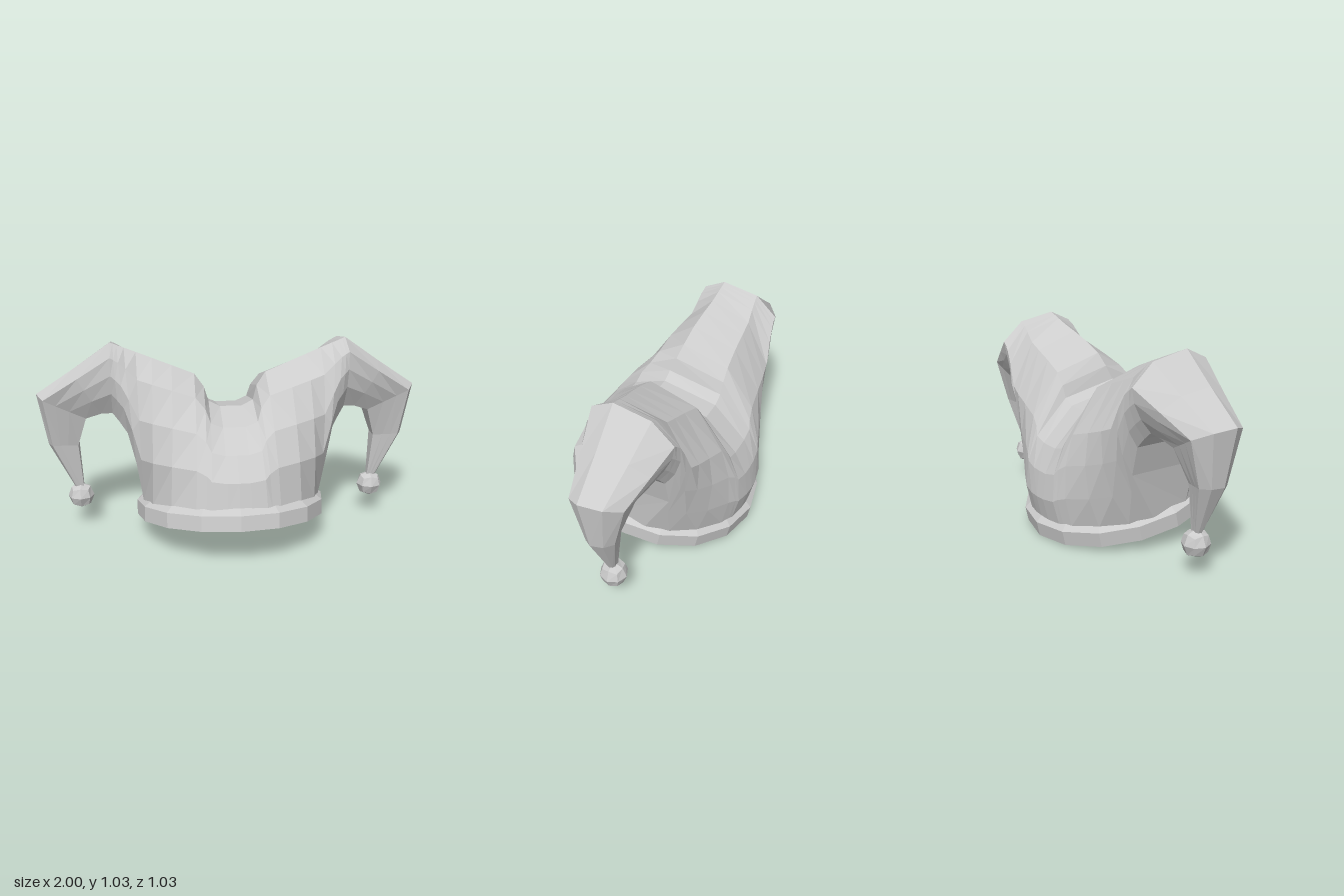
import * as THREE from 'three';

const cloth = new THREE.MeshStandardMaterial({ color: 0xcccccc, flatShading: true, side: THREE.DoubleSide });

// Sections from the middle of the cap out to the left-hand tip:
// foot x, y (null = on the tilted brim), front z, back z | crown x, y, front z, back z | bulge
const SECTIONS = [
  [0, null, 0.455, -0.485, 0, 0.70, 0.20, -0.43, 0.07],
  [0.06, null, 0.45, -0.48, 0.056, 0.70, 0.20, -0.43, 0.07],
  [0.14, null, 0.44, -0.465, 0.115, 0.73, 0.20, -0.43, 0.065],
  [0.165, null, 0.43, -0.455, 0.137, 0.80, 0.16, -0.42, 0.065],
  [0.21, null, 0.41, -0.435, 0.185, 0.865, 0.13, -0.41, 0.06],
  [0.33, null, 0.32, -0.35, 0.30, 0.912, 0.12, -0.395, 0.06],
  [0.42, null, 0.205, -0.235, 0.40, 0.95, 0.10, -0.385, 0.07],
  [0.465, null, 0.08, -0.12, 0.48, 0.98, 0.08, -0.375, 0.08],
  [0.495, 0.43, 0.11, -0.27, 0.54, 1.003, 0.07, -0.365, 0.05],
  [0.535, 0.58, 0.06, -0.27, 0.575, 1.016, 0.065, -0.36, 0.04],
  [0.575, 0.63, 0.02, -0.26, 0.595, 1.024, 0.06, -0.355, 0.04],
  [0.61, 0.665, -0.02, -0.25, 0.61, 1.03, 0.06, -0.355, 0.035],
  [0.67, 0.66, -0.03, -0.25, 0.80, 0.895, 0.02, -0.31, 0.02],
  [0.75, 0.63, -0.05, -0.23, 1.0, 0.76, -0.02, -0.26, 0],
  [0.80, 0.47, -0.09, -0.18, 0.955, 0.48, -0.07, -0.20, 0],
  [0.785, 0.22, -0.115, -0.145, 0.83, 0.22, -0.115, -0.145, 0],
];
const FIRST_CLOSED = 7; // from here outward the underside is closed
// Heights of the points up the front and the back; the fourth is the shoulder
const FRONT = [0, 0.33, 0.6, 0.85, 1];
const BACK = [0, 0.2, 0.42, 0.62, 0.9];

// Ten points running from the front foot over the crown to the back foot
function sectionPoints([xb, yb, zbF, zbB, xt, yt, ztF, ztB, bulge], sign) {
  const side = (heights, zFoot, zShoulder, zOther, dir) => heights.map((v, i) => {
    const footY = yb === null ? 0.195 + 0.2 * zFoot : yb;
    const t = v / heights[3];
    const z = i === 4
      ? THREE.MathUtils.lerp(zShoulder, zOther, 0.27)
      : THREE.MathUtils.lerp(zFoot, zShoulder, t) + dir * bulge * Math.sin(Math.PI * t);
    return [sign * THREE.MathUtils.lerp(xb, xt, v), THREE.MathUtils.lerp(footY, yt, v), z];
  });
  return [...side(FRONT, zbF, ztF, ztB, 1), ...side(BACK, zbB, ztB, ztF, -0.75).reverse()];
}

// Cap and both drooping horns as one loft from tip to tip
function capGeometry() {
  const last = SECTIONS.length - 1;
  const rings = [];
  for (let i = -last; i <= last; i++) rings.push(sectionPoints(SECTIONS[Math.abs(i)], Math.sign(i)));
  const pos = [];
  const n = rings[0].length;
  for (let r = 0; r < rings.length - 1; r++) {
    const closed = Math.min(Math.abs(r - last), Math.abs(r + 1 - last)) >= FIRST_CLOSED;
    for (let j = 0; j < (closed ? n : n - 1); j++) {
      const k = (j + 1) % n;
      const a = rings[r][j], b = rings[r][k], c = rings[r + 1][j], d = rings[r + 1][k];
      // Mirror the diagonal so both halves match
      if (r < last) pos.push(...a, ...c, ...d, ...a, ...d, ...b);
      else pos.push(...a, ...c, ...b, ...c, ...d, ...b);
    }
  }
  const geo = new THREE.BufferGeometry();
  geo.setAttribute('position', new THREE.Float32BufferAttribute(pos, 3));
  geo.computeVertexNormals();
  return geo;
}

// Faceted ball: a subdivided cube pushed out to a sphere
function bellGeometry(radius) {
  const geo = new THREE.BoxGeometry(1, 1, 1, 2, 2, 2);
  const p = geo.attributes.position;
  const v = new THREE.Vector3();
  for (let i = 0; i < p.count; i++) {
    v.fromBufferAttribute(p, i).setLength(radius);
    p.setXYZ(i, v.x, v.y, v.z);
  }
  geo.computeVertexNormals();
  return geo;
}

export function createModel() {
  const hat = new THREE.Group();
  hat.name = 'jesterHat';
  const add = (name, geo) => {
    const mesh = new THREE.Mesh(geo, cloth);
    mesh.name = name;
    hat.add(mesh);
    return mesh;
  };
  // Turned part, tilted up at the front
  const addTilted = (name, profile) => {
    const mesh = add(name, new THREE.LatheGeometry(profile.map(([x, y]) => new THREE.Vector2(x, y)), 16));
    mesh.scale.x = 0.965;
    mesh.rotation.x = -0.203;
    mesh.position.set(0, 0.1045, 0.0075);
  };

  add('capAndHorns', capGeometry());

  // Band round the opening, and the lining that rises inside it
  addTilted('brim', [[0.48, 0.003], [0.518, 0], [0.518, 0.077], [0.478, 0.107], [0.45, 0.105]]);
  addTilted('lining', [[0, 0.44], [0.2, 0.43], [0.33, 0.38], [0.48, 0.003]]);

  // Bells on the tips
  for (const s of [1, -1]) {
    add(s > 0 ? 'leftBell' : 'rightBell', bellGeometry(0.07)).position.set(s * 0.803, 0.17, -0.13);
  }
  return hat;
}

+++

ABOUT THIS TASK
Using the listing above, show each line with the word "null" in it.

RESULT OF THIS EXERCISE
// foot x, y (null = on the tilted brim), front z, back z | crown x, y, front z, back z | bulge
  [0, null, 0.455, -0.485, 0, 0.70, 0.20, -0.43, 0.07],
  [0.06, null, 0.45, -0.48, 0.056, 0.70, 0.20, -0.43, 0.07],
  [0.14, null, 0.44, -0.465, 0.115, 0.73, 0.20, -0.43, 0.065],
  [0.165, null, 0.43, -0.455, 0.137, 0.80, 0.16, -0.42, 0.065],
  [0.21, null, 0.41, -0.435, 0.185, 0.865, 0.13, -0.41, 0.06],
  [0.33, null, 0.32, -0.35, 0.30, 0.912, 0.12, -0.395, 0.06],
  [0.42, null, 0.205, -0.235, 0.40, 0.95, 0.10, -0.385, 0.07],
  [0.465, null, 0.08, -0.12, 0.48, 0.98, 0.08, -0.375, 0.08],
    const footY = yb === null ? 0.195 + 0.2 * zFoot : yb;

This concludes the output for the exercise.